By Jack Gifford, Finger Lakes Chapter
One a sunny spring day in 2001 I decided to look at a large cruiser I had seen advertised in the paper. Since the inside dimensions were roughly the size of a small apartment, I felt that it would combine my love of boating with a summer place on the water.
Taking a shortcut near my home, a flash of sparkling brightwork caught my eye. It was a magnificent wooden boat in a driveway with a “For Sale” sign on the windshield. I later learned it was a 16’ 1951 Century Resorter that had been in the same family for several years. The owner said it had not been in the water for at least three years and the engine needed a little work but the price was more than fair so I wrote a check on the spot and picked it up the next day.
When I took the Century to my local marina to have her checked out the operator said that the hull was sound but there was no compression in one cylinder and very little in a second. The engine needed to be rebuilt. I was devastated! I contacted the premier restoration house at the time, Dubickas Marine in Tonawanda, NY and was told that the estimated cost for rebuild was $4-5K but, because of his backlog, it couldn’t be done until late in the season. The boat sat, forlorn, in the driveway all summer until one day in early September John Dubickas called and said he would pick up the engine the next day. Early that morning I made arrangements to meet him for the pickup. John said, many times after that, “I’ll never forget you, Gifford, or that day – 09/11/01”.
The engine was finally delivered one snowy day in January and finally installed in April. From that day on we enjoyed countless sunlit days on Skaneateles Lake, NY as well as the many lakes in the Adirondack Mountains until, sadly, one day, she was sold. The new owner said he had seen her in the Skaneateles Boat Show and “just couldn’t stand not having that boat”.
One post script – I named the boat Lauren, after my daughter who lived in Texas at the time, but didn’t tell her until we went on our annual camp out to the Adirondacks and I asked her to help guide me backing into the campsite.
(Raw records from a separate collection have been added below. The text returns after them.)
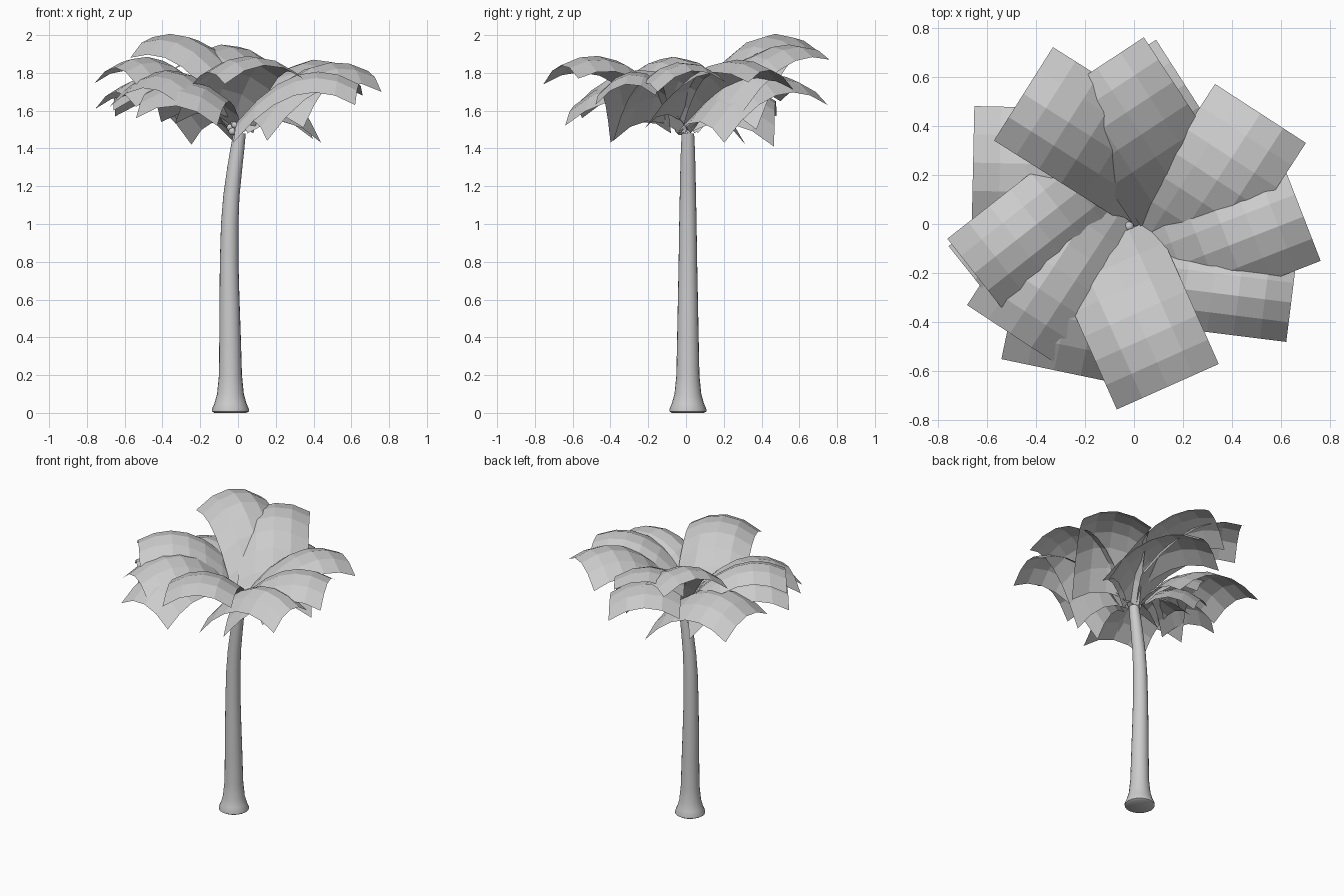
import bpy, bmesh
from math import sin, cos, pi, radians
from mathutils import Vector

if "Cube" in bpy.data.objects:
    bpy.data.objects.remove(bpy.data.objects["Cube"])

CROWN_Z = 1.48
REACH = .65


def make_object(name, bm, smooth=False):
    mesh = bpy.data.meshes.new(name)
    bm.to_mesh(mesh)
    bm.free()
    ob = bpy.data.objects.new(name, mesh)
    bpy.context.collection.objects.link(ob)
    for p in mesh.polygons:
        p.use_smooth = smooth
    return ob


# Trunk: flared foot, gentle bend towards +x near the top (z, centre x, radius)
profile = [(0, -.04, .085), (.008, -.04, .098), (.02, -.04, .098), (.05, -.04, .085),
           (.1, -.04, .071), (.2, -.04, .061), (.4, -.042, .057), (.6, -.045, .053),
           (.8, -.047, .049), (1.0, -.044, .046), (1.15, -.035, .043),
           (1.3, -.017, .040), (1.4, -.003, .037), (1.48, .008, .033)]
bm = bmesh.new()
rings = [[bm.verts.new((cx + r * cos(2 * pi * i / 20), .01 + r * sin(2 * pi * i / 20), z))
          for i in range(20)] for z, cx, r in profile]
for a, b in zip(rings, rings[1:]):
    for i in range(20):
        j = (i + 1) % 20
        bm.faces.new((a[i], a[j], b[j], b[i]))
bm.faces.new(rings[0][::-1])
bm.faces.new(rings[-1])
trunk = make_object("trunk", bm)
bpy.context.view_layer.objects.active = trunk
trunk.select_set(True)
bpy.ops.object.shade_smooth_by_angle(angle=radians(50))


def frond(index, near, far, low, arch_u=.15, arch_v=.09):
    # rectangular leaf sheet: one corner at the crown, tip edge from near to far,
    # bowed upwards along its length and across its width
    near, far = Vector(near), Vector(far)
    edge = far - near
    out = Vector((edge.y, -edge.x, 0)).normalized()
    if out.dot(near) < 0:
        out = -out
    start, corner = near - out * REACH, far - out * REACH
    start.z, corner.z = CROWN_Z, low
    bm = bmesh.new()
    nu, nv = 6, 4
    rows = []
    for i in range(nu + 1):
        u = i / nu
        a, b = start.lerp(near, u), corner.lerp(far, u)
        row = []
        for j in range(nv + 1):
            v = j / nv
            p = a.lerp(b, v)
            p.z += 4 * arch_u * u * (1 - u) + 4 * arch_v * v * (1 - v)
            row.append(bm.verts.new(p))
        rows.append(row)
    for a, b in zip(rows, rows[1:]):
        for j in range(nv):
            bm.faces.new((a[j], a[j + 1], b[j + 1], b[j]))
    bmesh.ops.recalc_face_normals(bm, faces=bm.faces)
    if sum(f.normal.z for f in bm.faces) < 0:
        bmesh.ops.reverse_faces(bm, faces=bm.faces)
    make_object(f"frond_{index}", bm)


# Fronds: the two tip corners of each leaf sheet, then the height of its low inner corner
fronds = [((.33, .57, 1.71), (.70, .33, 1.75), 1.51),
          ((.62, .21, 1.75), (.76, -.15, 1.70), 1.44),
          ((.66, -.16, 1.68), (.62, -.48, 1.63), 1.43),
          ((.345, -.57, 1.77), (-.07, -.755, 1.74), 1.53),
          ((-.11, -.64, 1.52), (-.54, -.55, 1.56), 1.54),
          ((-.33, -.56, 1.65), (-.68, -.33, 1.62), 1.55),
          ((-.54, -.34, 1.74), (-.76, -.06, 1.745), 1.55),
          ((-.54, -.36, 1.62), (-.755, -.09, 1.61), 1.42),
          ((-.66, .02, 1.60), (-.65, .48, 1.57), 1.41),
          ((-.57, .34, 1.88), (-.33, .72, 1.90), 1.50),
          ((-.34, .51, 1.82), (.04, .76, 1.87), 1.45),
          ((-.30, .50, 1.65), (.09, .75, 1.63), 1.43)]
for n, (near, far, low) in enumerate(fronds):
    frond(n + 1, near, far, low, arch_v=.1 if n == 9 else .085)

# Small fruit cluster under the crown
for n, (x, y, z) in enumerate([(-.03, -.03, 1.49), (.0, -.04, 1.50), (-.015, -.03, 1.525),
                               (-.04, 0, 1.51), (-.02, -.01, 1.535)]):
    bm = bmesh.new()
    bmesh.ops.create_uvsphere(bm, u_segments=12, v_segments=8, radius=.02)
    bmesh.ops.translate(bm, verts=bm.verts, vec=(x, y, z))
    make_object(f"fruit_{n + 1}", bm, True)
It was then she saw the name on the stern for the first time – very emotional!